PROMPT: Would you show every line from the records that holds "wood"?

+===+

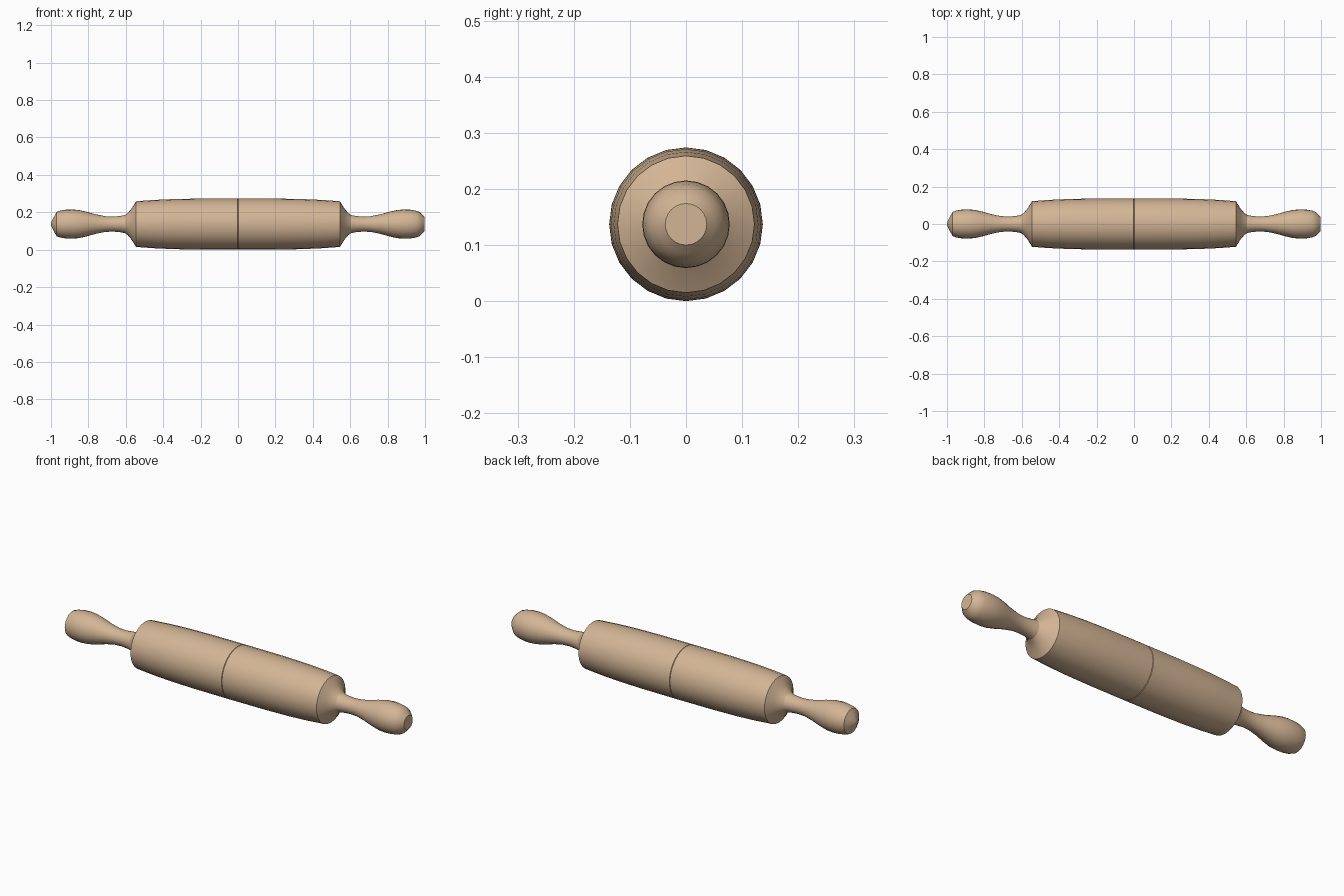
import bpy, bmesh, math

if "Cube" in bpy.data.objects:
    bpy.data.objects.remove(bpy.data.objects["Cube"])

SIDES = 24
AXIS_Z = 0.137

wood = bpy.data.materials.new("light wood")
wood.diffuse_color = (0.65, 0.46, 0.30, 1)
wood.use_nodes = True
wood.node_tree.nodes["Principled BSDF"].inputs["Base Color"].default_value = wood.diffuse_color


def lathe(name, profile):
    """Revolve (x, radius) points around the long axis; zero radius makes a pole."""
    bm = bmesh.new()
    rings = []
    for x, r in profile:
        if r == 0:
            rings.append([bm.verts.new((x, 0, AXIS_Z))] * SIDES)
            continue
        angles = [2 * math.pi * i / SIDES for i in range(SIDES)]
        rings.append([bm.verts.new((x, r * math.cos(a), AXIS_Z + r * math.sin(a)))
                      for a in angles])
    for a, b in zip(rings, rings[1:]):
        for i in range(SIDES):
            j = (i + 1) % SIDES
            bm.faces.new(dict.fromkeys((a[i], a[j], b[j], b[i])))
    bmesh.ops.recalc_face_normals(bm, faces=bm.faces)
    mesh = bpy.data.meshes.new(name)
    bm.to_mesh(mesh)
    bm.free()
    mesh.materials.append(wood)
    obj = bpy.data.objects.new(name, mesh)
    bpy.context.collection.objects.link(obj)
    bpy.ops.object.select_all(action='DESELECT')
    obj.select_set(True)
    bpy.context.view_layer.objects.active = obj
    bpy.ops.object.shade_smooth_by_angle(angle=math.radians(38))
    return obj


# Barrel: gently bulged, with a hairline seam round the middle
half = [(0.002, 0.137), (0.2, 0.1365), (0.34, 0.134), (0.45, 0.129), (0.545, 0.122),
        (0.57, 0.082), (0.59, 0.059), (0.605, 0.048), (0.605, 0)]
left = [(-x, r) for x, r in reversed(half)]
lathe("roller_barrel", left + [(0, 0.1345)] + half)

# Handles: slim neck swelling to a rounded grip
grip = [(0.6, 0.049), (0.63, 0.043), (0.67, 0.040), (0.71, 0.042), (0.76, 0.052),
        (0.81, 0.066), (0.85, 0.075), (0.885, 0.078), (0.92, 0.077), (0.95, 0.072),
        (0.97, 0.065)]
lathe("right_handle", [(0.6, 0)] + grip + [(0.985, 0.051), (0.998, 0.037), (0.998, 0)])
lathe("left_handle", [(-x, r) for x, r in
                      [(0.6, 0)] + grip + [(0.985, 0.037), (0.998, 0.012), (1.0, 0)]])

+===+

REPLY TO THE TASK:
wood = bpy.data.materials.new("light wood")
wood.diffuse_color = (0.65, 0.46, 0.30, 1)
wood.use_nodes = True
wood.node_tree.nodes["Principled BSDF"].inputs["Base Color"].default_value = wood.diffuse_color
    mesh.materials.append(wood)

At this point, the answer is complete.